# Task brief
Pictures excluded, copy all of the data below exactly.

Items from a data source
-----

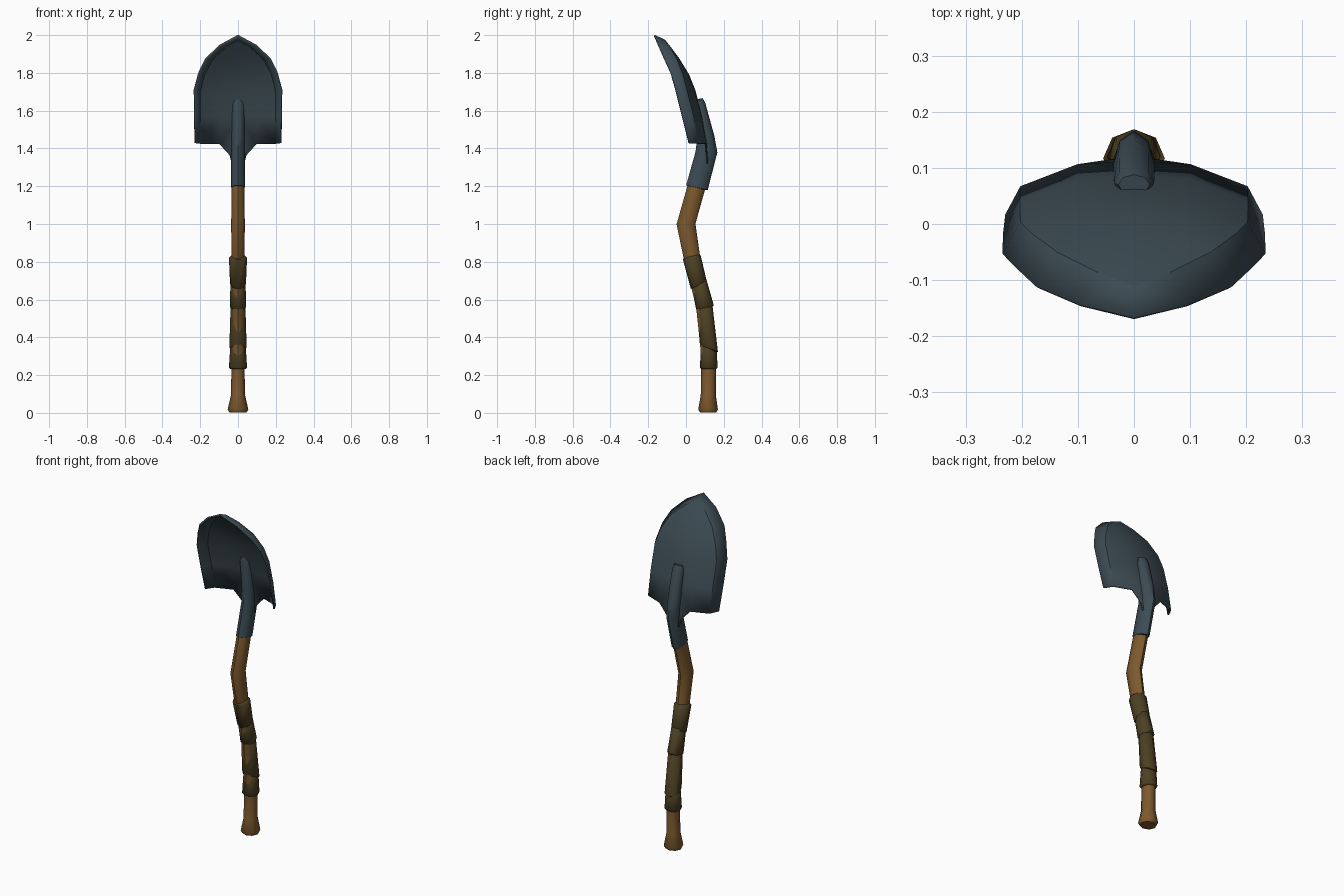
import bpy, bmesh, math

cube = bpy.data.objects.get("Cube")
if cube:
    bpy.data.objects.remove(cube, do_unlink=True)


def material(name, rgb):
    m = bpy.data.materials.new(name)
    m.use_nodes = True
    m.diffuse_color = (*rgb, 1)
    bsdf = m.node_tree.nodes["Principled BSDF"]
    bsdf.inputs["Base Color"].default_value = (*rgb, 1)
    bsdf.inputs["Roughness"].default_value = 0.7
    return m


metal = material("dark steel", (0.045, 0.070, 0.086))
wood = material("brown wood", (0.205, 0.100, 0.027))
cloth = material("olive cloth", (0.072, 0.052, 0.017))


def finish(bm, name, mat):
    bmesh.ops.recalc_face_normals(bm, faces=bm.faces)
    mesh = bpy.data.meshes.new(name)
    bm.to_mesh(mesh)
    bm.free()
    mesh.materials.append(mat)
    ob = bpy.data.objects.new(name, mesh)
    bpy.context.collection.objects.link(ob)
    return ob


def smooth(ob, angle):
    bpy.ops.object.select_all(action="DESELECT")
    ob.select_set(True)
    bpy.context.view_layer.objects.active = ob
    bpy.ops.object.shade_smooth_by_angle(angle=math.radians(angle))


def tube(name, mat, rings, sides=8):
    """Eight-sided tube; each ring is (y, z, x radius, y radius, slant)."""
    bm = bmesh.new()
    loops = []
    for y, z, rx, ry, slant in rings:
        loop = []
        for k in range(sides):
            a = math.tau * k / sides
            dy = ry * math.sin(a)
            loop.append(bm.verts.new((rx * math.cos(a), y + dy, z + slant * dy)))
        loops.append(loop)
    for lo, hi in zip(loops, loops[1:]):
        for k in range(sides):
            n = (k + 1) % sides
            bm.faces.new((lo[k], lo[n], hi[n], hi[k]))
    bm.faces.new(loops[0])
    bm.faces.new(loops[-1])
    smooth(finish(bm, name, mat), 50)


# Bent wooden handle with a flared end
tube("handle", wood, [
    (.117, .003, .046, .043, 0), (.117, .018, .055, .052, 0),
    (.118, .095, .037, .040, 0), (.120, .23, .035, .040, 0),
    (.115, .36, .035, .040, 0), (.093, .57, .035, .040, .15),
    (.030, .83, .035, .043, .2), (0, 1.0, .036, .050, .03),
    (.062, 1.22, .034, .046, -.25)])


# Overlapping cloth wraps, each widest at one slanted end
def wrap(name, bottom, top):
    def inset(ring, dz):
        y, z, rx, ry, slant = ring
        return (y, z + dz, rx - .008, ry - .008, slant)
    tube(name, cloth, [inset(bottom, -.008), bottom, top, inset(top, .008)])


wrap("lower_wrap", (.120, .24, .048, .047, 0), (.122, .35, .041, .041, -.4))
wrap("long_wrap", (.121, .345, .046, .048, -.45), (.098, .57, .039, .041, .2))
wrap("middle_wrap", (.100, .56, .043, .047, .22), (.068, .69, .040, .039, .5))
wrap("upper_wrap", (.067, .68, .042, .042, .5), (.031, .822, .048, .047, .22))

# Metal socket running into a rib through the blade
tube("socket", metal, [
    (.059, 1.19, .030, .050, -.22), (.058, 1.193, .036, .057, -.22),
    (.108, 1.38, .036, .058, -.02), (.105, 1.46, .037, .045, .15),
    (.074, 1.635, .036, .028, .2), (.070, 1.663, .028, .018, .2)])

# Dished blade: rim, crease, middle and centre columns of half the shape
spine = [(1.32, .113), (1.42, .109), (1.52, .094), (1.65, .063), (1.72, .042),
         (1.82, 0), (1.9, -.057), (1.975, -.115)]


def spine_y(z):
    for (z0, y0), (z1, y1) in zip(spine, spine[1:]):
        if z <= z1:
            return y0 + (y1 - y0) * (z - z0) / (z1 - z0)
    return spine[-1][1]


def panel(x, z):
    return (x, spine_y(z) - 5.5 * x ** 3, z)


rim = [(.226, .015, 1.428), (.230, -.020, 1.57), (.231, -.055, 1.71),
       (.207, -.080, 1.80), (.172, -.113, 1.872), (.097, -.145, 1.945)]
crease = [(.200, 1.425), (.201, 1.57), (.200, 1.71), (.180, 1.79),
          (.135, 1.875), (.065, 1.938)]

bm = bmesh.new()
rows = []
for edge, (cx, cz) in zip(rim, crease):
    points = (edge, panel(cx, cz), panel(cx / 2, cz), panel(0, cz))
    rows.append([bm.verts.new(p) for p in points])
for lo, hi in zip(rows, rows[1:]):
    for a in range(3):
        bm.faces.new((lo[a], lo[a + 1], hi[a + 1], hi[a]))

# Blade point
tip = bm.verts.new((0, -.168, 1.998))
ridge = bm.verts.new(panel(0, 1.972))
last = rows[-1]
bm.faces.new((last[0], last[1], ridge, tip))
bm.faces.new((last[1], last[2], ridge))
bm.faces.new((last[2], last[3], ridge))

# Neck tapering down to the socket
upper = rows[0][2:]
for x, z in ((.045, 1.365), (.033, 1.32)):
    lower = [bm.verts.new(panel(x, z)), bm.verts.new(panel(0, z))]
    bm.faces.new((upper[0], upper[1], lower[1], lower[0]))
    upper = lower

blade = finish(bm, "blade", metal)
mirror = blade.modifiers.new("mirror", "MIRROR")
mirror.use_clip = True
thick = blade.modifiers.new("thickness", "SOLIDIFY")
thick.thickness = .008
thick.offset = 0
smooth(blade, 30)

-----

# The completed task
import bpy, bmesh, math

cube = bpy.data.objects.get("Cube")
if cube:
    bpy.data.objects.remove(cube, do_unlink=True)


def material(name, rgb):
    m = bpy.data.materials.new(name)
    m.use_nodes = True
    m.diffuse_color = (*rgb, 1)
    bsdf = m.node_tree.nodes["Principled BSDF"]
    bsdf.inputs["Base Color"].default_value = (*rgb, 1)
    bsdf.inputs["Roughness"].default_value = 0.7
    return m


metal = material("dark steel", (0.045, 0.070, 0.086))
wood = material("brown wood", (0.205, 0.100, 0.027))
cloth = material("olive cloth", (0.072, 0.052, 0.017))


def finish(bm, name, mat):
    bmesh.ops.recalc_face_normals(bm, faces=bm.faces)
    mesh = bpy.data.meshes.new(name)
    bm.to_mesh(mesh)
    bm.free()
    mesh.materials.append(mat)
    ob = bpy.data.objects.new(name, mesh)
    bpy.context.collection.objects.link(ob)
    return ob


def smooth(ob, angle):
    bpy.ops.object.select_all(action="DESELECT")
    ob.select_set(True)
    bpy.context.view_layer.objects.active = ob
    bpy.ops.object.shade_smooth_by_angle(angle=math.radians(angle))


def tube(name, mat, rings, sides=8):
    """Eight-sided tube; each ring is (y, z, x radius, y radius, slant)."""
    bm = bmesh.new()
    loops = []
    for y, z, rx, ry, slant in rings:
        loop = []
        for k in range(sides):
            a = math.tau * k / sides
            dy = ry * math.sin(a)
            loop.append(bm.verts.new((rx * math.cos(a), y + dy, z + slant * dy)))
        loops.append(loop)
    for lo, hi in zip(loops, loops[1:]):
        for k in range(sides):
            n = (k + 1) % sides
            bm.faces.new((lo[k], lo[n], hi[n], hi[k]))
    bm.faces.new(loops[0])
    bm.faces.new(loops[-1])
    smooth(finish(bm, name, mat), 50)


# Bent wooden handle with a flared end
tube("handle", wood, [
    (.117, .003, .046, .043, 0), (.117, .018, .055, .052, 0),
    (.118, .095, .037, .040, 0), (.120, .23, .035, .040, 0),
    (.115, .36, .035, .040, 0), (.093, .57, .035, .040, .15),
    (.030, .83, .035, .043, .2), (0, 1.0, .036, .050, .03),
    (.062, 1.22, .034, .046, -.25)])


# Overlapping cloth wraps, each widest at one slanted end
def wrap(name, bottom, top):
    def inset(ring, dz):
        y, z, rx, ry, slant = ring
        return (y, z + dz, rx - .008, ry - .008, slant)
    tube(name, cloth, [inset(bottom, -.008), bottom, top, inset(top, .008)])


wrap("lower_wrap", (.120, .24, .048, .047, 0), (.122, .35, .041, .041, -.4))
wrap("long_wrap", (.121, .345, .046, .048, -.45), (.098, .57, .039, .041, .2))
wrap("middle_wrap", (.100, .56, .043, .047, .22), (.068, .69, .040, .039, .5))
wrap("upper_wrap", (.067, .68, .042, .042, .5), (.031, .822, .048, .047, .22))

# Metal socket running into a rib through the blade
tube("socket", metal, [
    (.059, 1.19, .030, .050, -.22), (.058, 1.193, .036, .057, -.22),
    (.108, 1.38, .036, .058, -.02), (.105, 1.46, .037, .045, .15),
    (.074, 1.635, .036, .028, .2), (.070, 1.663, .028, .018, .2)])

# Dished blade: rim, crease, middle and centre columns of half the shape
spine = [(1.32, .113), (1.42, .109), (1.52, .094), (1.65, .063), (1.72, .042),
         (1.82, 0), (1.9, -.057), (1.975, -.115)]


def spine_y(z):
    for (z0, y0), (z1, y1) in zip(spine, spine[1:]):
        if z <= z1:
            return y0 + (y1 - y0) * (z - z0) / (z1 - z0)
    return spine[-1][1]


def panel(x, z):
    return (x, spine_y(z) - 5.5 * x ** 3, z)


rim = [(.226, .015, 1.428), (.230, -.020, 1.57), (.231, -.055, 1.71),
       (.207, -.080, 1.80), (.172, -.113, 1.872), (.097, -.145, 1.945)]
crease = [(.200, 1.425), (.201, 1.57), (.200, 1.71), (.180, 1.79),
          (.135, 1.875), (.065, 1.938)]

bm = bmesh.new()
rows = []
for edge, (cx, cz) in zip(rim, crease):
    points = (edge, panel(cx, cz), panel(cx / 2, cz), panel(0, cz))
    rows.append([bm.verts.new(p) for p in points])
for lo, hi in zip(rows, rows[1:]):
    for a in range(3):
        bm.faces.new((lo[a], lo[a + 1], hi[a + 1], hi[a]))

# Blade point
tip = bm.verts.new((0, -.168, 1.998))
ridge = bm.verts.new(panel(0, 1.972))
last = rows[-1]
bm.faces.new((last[0], last[1], ridge, tip))
bm.faces.new((last[1], last[2], ridge))
bm.faces.new((last[2], last[3], ridge))

# Neck tapering down to the socket
upper = rows[0][2:]
for x, z in ((.045, 1.365), (.033, 1.32)):
    lower = [bm.verts.new(panel(x, z)), bm.verts.new(panel(0, z))]
    bm.faces.new((upper[0], upper[1], lower[1], lower[0]))
    upper = lower

blade = finish(bm, "blade", metal)
mirror = blade.modifiers.new("mirror", "MIRROR")
mirror.use_clip = True
thick = blade.modifiers.new("thickness", "SOLIDIFY")
thick.thickness = .008
thick.offset = 0
smooth(blade, 30)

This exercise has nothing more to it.